Joanna Lawrence writes:
In order to establish if our habitat management at Fleet Pond is working, we commission surveys to be carried by local botanists and entomologists. While we aim to encourage lots of different groups of wildlife across the site, plants and insects are very good indicator groups, giving a good overall picture of the state of a habitat.
Our most recent results have shown some very encouraging results, showing that our current management techniques are working well. In the Wet Heath, the summer grazing is working wonders with many botanical species, such as Heath Spotted Orchid, flourishing. The grazing works by suppressing unwanted scrub and grass to allow the heathland plants to flourish in a more open sward. Our entomologist’s results also show the presence of 3 Red Data Book insect species and 10 Nationally Rare species. (The Red Data Book lists all of Britain’s most endangered and rare species.) A similar survey in 2003 showed the presence of 67 species of insect. The total in 2008 had risen to 141 species.
Lesser Water Plantain
The story is similar in Coldstream Marsh with a number of important species being found on the scraped areas, such as Pillwort, a small fern, and Lesser Water Plantain, both Red Data Book species. Clearance of trees and scraping areas of earth to expose the seedbed underneath, are management techniques employed at Fleet Pond to restore the nationally rare habitat of fen, or more commonly known at the Pond as Marsh. Although the numbers of insects and plants recorded in the Marshes are rising all the time, the numbers are still below what they once were before the woodland encroached on the marshes. Therefore it is essential that we continue with this work to further improve this very rare habitat.
A total of 386 insect species were recorded last summer from the Dry Heath, the Wet Heath, Wet Woodlands and Marshes, including 6 Red Data Book species and 30 Nationally Scarce insects.

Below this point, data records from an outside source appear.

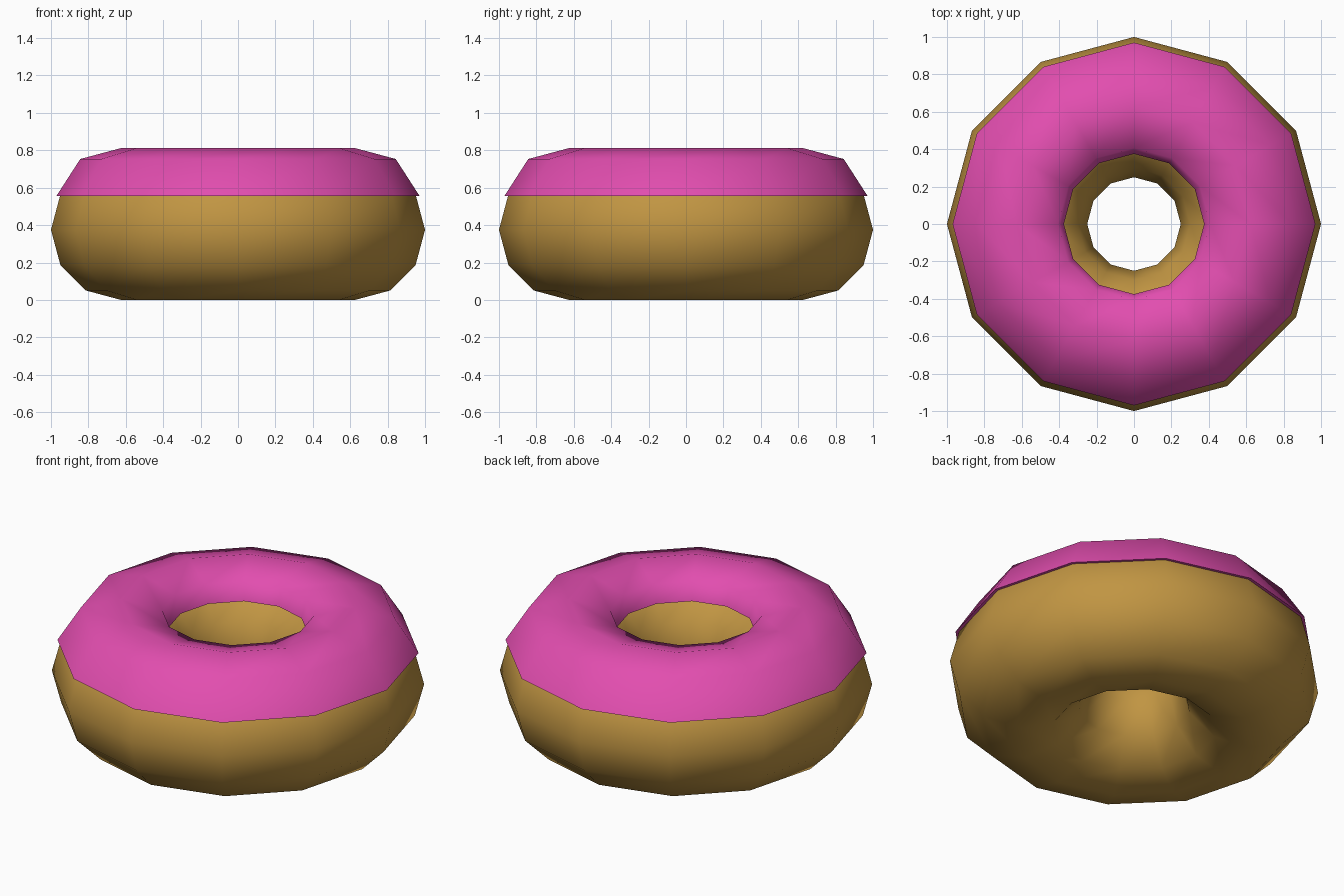
import bpy, bmesh, math

cube = bpy.data.objects.get("Cube")
if cube:
    bpy.data.objects.remove(cube, do_unlink=True)

SIDES = 12
RING, TUBE, MID = 0.625, 0.375, 0.375   # ring radius, tube radius, centre height


def material(name, colour):
    mat = bpy.data.materials.new(name)
    mat.use_nodes = True
    mat.diffuse_color = colour
    bsdf = next(n for n in mat.node_tree.nodes if n.type == 'BSDF_PRINCIPLED')
    bsdf.inputs["Base Color"].default_value = colour
    return mat


def lathe(name, profile, mat, smooth_angle):
    """Spin a closed (radius, height) profile around z."""
    bm = bmesh.new()
    rings = []
    for i in range(SIDES):
        a = math.tau * i / SIDES
        rings.append([bm.verts.new((r * math.cos(a), r * math.sin(a), z))
                      for r, z in profile])
    n = len(profile)
    for i in range(SIDES):
        here, there = rings[i], rings[(i + 1) % SIDES]
        for j in range(n):
            k = (j + 1) % n
            bm.faces.new((here[j], there[j], there[k], here[k]))
    bmesh.ops.recalc_face_normals(bm, faces=bm.faces)
    mesh = bpy.data.meshes.new(name)
    bm.to_mesh(mesh)
    bm.free()
    mesh.materials.append(mat)
    obj = bpy.data.objects.new(name, mesh)
    bpy.context.collection.objects.link(obj)
    bpy.ops.object.select_all(action='DESELECT')
    obj.select_set(True)
    bpy.context.view_layer.objects.active = obj
    bpy.ops.object.shade_smooth_by_angle(angle=math.radians(smooth_angle))
    return obj


def tube_point(radius, degrees):
    a = math.radians(degrees)
    return RING + radius * math.cos(a), MID + radius * math.sin(a)


# Dough: a plain low-poly ring
dough = material("golden dough", (0.53, 0.30, 0.055, 1))
lathe("dough_ring", [tube_point(TUBE, d) for d in range(0, 360, 30)], dough, 80)

# Icing: a cap slightly larger than the dough, its rims tucked into it
icing = material("pink icing", (0.76, 0.075, 0.43, 1))
cap = [tube_point(TUBE + 0.062, d) for d in (60, 90, 120)]
lathe("icing_cap",
      [(0.93, 0.56), (0.97, 0.557)] + cap + [(0.375, 0.65), (0.43, 0.65), (RING, 0.7)],
      icing, 80)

Picture credits: Joanna Lawrence
Comment: if you are interested in finding more out about insects a very good starting point is the web site of The Amateur Entomologist’s Society.